We live on a water planet, covering over 70% of the earth’s surface. Oceans contain 97 % of the Earth’s water (by volume), which is too salty for drinking, irrigation or industrial use. That leaves 3% of earth’s total water that’s considered fresh water. About 2.997% of this fresh water is trapped in polar ice caps and deep within earth surface, which is too costly to extract. That leaves only .003% of earth’s total available water by volume available for human use. If the world’s water were contained in 100 liters or 26 gallons, then what is readily available to us would amount to one-half teaspoon.

Long before humans learned to rub two sticks together to make fire or took a hammer and chisel in hand to carve out the first wheel, they thirsted for pure drinking water. Evidence from almost all historical periods suggests that people took measures to ensure a fresh drink of water. But sometimes that drink came with more than its thirst quenching qualities

Early humans thought that the taste and look of the water determined its purity, and they did not consider that even the best tasting, clearest water could contain disease-causing organisms. We know now that just because water tastes good, it is not necessarily safe to drink. However, the efforts of these water treatment pioneers were not in vain. It was through their trials and errors that we now know how to make water safe to drink.

4000 years ago, in India and parts of China, the Hindu’s devised the first recorded drinking water standards. It directed its people to heat foul water by boiling and exposing to sunlight and by dipping seven times into a piece of hot copper, then to filter and cool in an earthen vessel. This enlightened treatment not only produced aesthetically acceptable water, but a disinfected potable source. This treatment was a directive intended for individuals and families, not a community water supply.

After 1500 BC, the Egyptians first discovered the principle of coagulation. They applied the chemical alum for suspended particle settlement. Pictures of this purification technique were found on the wall of the tomb of Amenophis II and Ramses II.

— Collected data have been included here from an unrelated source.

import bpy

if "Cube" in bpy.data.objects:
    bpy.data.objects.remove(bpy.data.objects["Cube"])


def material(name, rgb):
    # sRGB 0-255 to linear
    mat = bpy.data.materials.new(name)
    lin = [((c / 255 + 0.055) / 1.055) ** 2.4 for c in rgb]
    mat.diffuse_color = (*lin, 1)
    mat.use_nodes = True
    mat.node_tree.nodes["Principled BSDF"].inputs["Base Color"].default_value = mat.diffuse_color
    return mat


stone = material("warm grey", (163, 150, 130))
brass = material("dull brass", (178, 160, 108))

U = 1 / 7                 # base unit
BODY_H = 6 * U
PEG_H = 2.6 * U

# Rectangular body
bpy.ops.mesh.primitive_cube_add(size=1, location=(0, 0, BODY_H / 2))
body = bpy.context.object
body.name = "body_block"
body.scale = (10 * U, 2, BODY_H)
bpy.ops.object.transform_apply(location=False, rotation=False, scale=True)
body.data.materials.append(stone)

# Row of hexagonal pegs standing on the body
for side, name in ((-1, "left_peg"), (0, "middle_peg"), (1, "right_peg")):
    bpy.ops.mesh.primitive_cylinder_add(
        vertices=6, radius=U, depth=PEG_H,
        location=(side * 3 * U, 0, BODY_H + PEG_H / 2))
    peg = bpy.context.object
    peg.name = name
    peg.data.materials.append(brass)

Image Caption: This ancient Egyptian clarifying device was found pictured on the wall of the tomb of Amenophis II at Thebes. The inscription was carved in 1450 B.C.

Only after the Dark Ages, due to advances in science and technology, was there a realization that clean looking water was not necessarily safe water. Before the invention of the microscope, the idea of microscopic life was unimagined. Even with that tool it still took over 200 years before a connection between microbes and disease was made. In the mid 19th Century it was proven that cholera was spread by contaminated waters. By the late 19th Century, Louis Pasteur developed the particulate germ theory of disease, which finally established a cause and effect relationship between microbes and disease.

Filtration of water was established as a method of clarifying the water in the 18th Century. In 1832 the first municipal water treatment plant was built in Scotland. Unfortunately, the aesthetic properties of the water were the major concerns of the time, while effective water quality standards remained absent until the late 19th Century.

In the US, municipal water systems originated as early as 1799, by 1860 over 400 were in service providing water to major cities and towns. Because water quality standard were lacking, these systems contributed to major outbreaks of disease by spreading pathogenic organisms.

In the 1890’s effective water treatment techniques began to develop. Coagulation and rapid sand filtration were instituted, which significantly reduced both turbidity and bacteria in water supplies. Chlorination of water was eventually introduced in 1908. Finally, a community’s water supply could, in fact, be considered safe.

Buffalo’s water system history began in 1827, when the Buffalo & Black Rock Jubilee Water Works was formed. It supplied well and spring water through an assemblage of wooden pipes. In 1852 the Buffalo Water Works Co. formed, and pumped its water from the Niagara River. The City of Buffalo purchased both companies in 1868 and began construction of an Intake and tunnel system in the Niagara River. This location proved unfortunate. River turbulence and shoreline pollution caused a public outcry for a new intake. In 1913 this new intake was completed. It was located upstream from the original one, in Lake Erie’s Emerald Channel. In 1914 Buffalo began chlorinating its delivered water, and in 1926 the Water Treatment Plant was built utilizing coagulation and filtration along with disinfection of its delivered water.